    Cephalalgia 05/2011; 31(9):1057-60. · 3.49 Impact Factor

Publication Stats

6k Citations
1,193.20 Total Impact Points

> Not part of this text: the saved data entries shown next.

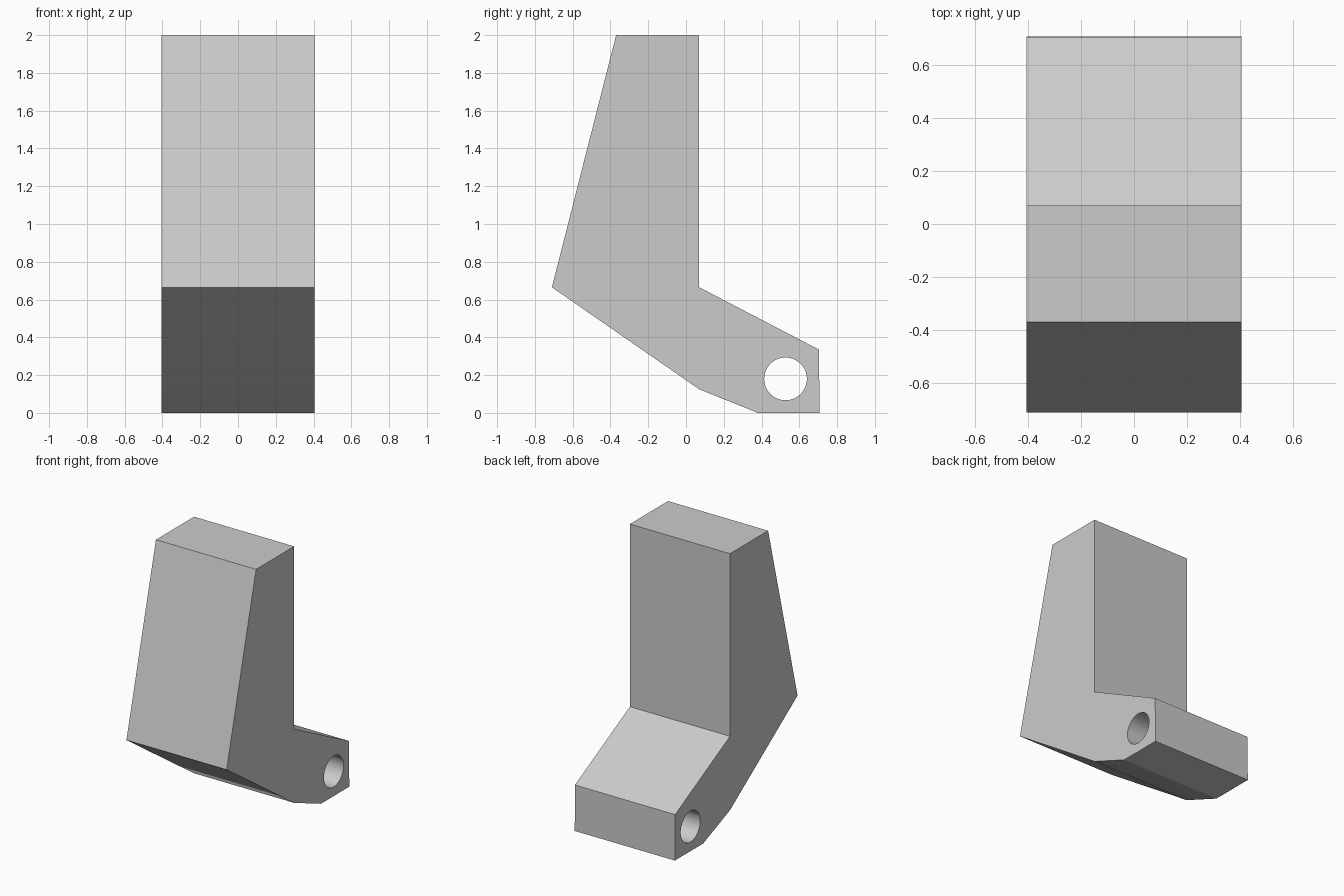
import bpy, bmesh, math

default = bpy.data.objects.get("Cube")
if default:
    bpy.data.objects.remove(default, do_unlink=True)

HALF_WIDTH = 0.405

grey = bpy.data.materials.new("plain_grey")
grey.use_nodes = True
colour = (0.6, 0.6, 0.6, 1)
grey.diffuse_color = colour
grey.node_tree.nodes["Principled BSDF"].inputs["Base Color"].default_value = colour


def extrude_profile(name, points):
    """Make a solid by extruding a (y, z) outline across the width."""
    bm = bmesh.new()
    face = bm.faces.new([bm.verts.new((-HALF_WIDTH, y, z)) for y, z in points])
    side = bmesh.ops.extrude_face_region(bm, geom=[face])["geom"]
    verts = [v for v in side if isinstance(v, bmesh.types.BMVert)]
    bmesh.ops.translate(bm, verts=verts, vec=(2 * HALF_WIDTH, 0, 0))
    bmesh.ops.recalc_face_normals(bm, faces=bm.faces)
    mesh = bpy.data.meshes.new(name)
    bm.to_mesh(mesh)
    bm.free()
    mesh.materials.append(grey)
    obj = bpy.data.objects.new(name, mesh)
    bpy.context.collection.objects.link(obj)
    return obj


# Bent lever body: upright arm and angled foot
lever = extrude_profile("lever_body", [
    (-0.37, 2.0), (-0.71, 0.665), (0.07, 0.125), (0.38, 0.0),
    (0.707, 0.0), (0.704, 0.335), (0.07, 0.665), (0.07, 2.0)])

# Cutter for the round pivot hole through the foot
bpy.ops.mesh.primitive_cylinder_add(
    vertices=48, radius=0.113, depth=HALF_WIDTH * 3,
    location=(0, 0.527, 0.18), rotation=(0, math.pi / 2, 0))
cutter = bpy.context.object
cutter.name = "pivot_hole_cutter"
cutter.data.materials.append(grey)
cutter.hide_render = True

# Cut the hole and remove the cutter
bpy.ops.object.select_all(action="DESELECT")
lever.select_set(True)
bpy.context.view_layer.objects.active = lever
hole = lever.modifiers.new("pivot_hole", "BOOLEAN")
hole.operation = "DIFFERENCE"
hole.solver = "EXACT"
hole.object = cutter
bpy.ops.object.modifier_apply(modifier=hole.name)
bpy.data.objects.remove(cutter, do_unlink=True)

# Smooth hole wall, crisp body edges
bpy.ops.object.shade_smooth_by_angle(angle=math.radians(15))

  • 1994–2014
    • Rijnland Hospital, Leiderdorp
      Лейдердорпе, South Holland, Netherlands
  • 1987–2014
    • Leiden University Medical Centre
      • • Department of Neurology
      • • Department of Human Genetics
      • • Department of Clinical Genetics
      Leyden, South Holland, Netherlands
  • 2011
    • Atrium Medisch Centrum Parkstad
      Heerlen, Limburg, Netherlands
  • 2010
    • Canisius-Wilhelmina Ziekenhuis
      Nymegen, Gelderland, Netherlands
  • 2006
    • Medisch Centrum Haaglanden
      's-Gravenhage, South Holland, Netherlands
  • 1990–1996
    • Leiden University
      Leyden, South Holland, Netherlands
    • University of Antwerp
      Antwerpen, Flanders, Belgium
  • 1995
    • Erasmus Universiteit Rotterdam
      • Department of Clinical Genetics
      Rotterdam, South Holland, Netherlands
  • 1992
    • Academic Medical Center (AMC)
      Amsterdamo, North Holland, Netherlands
    • University of California, Irvine
      • Department of Microbiology & Molecular Genetics
      Irvine, CA, United States
  • 1991
    • Medisch Centrum Leeuwarden
      Leewarden, Friesland, Netherlands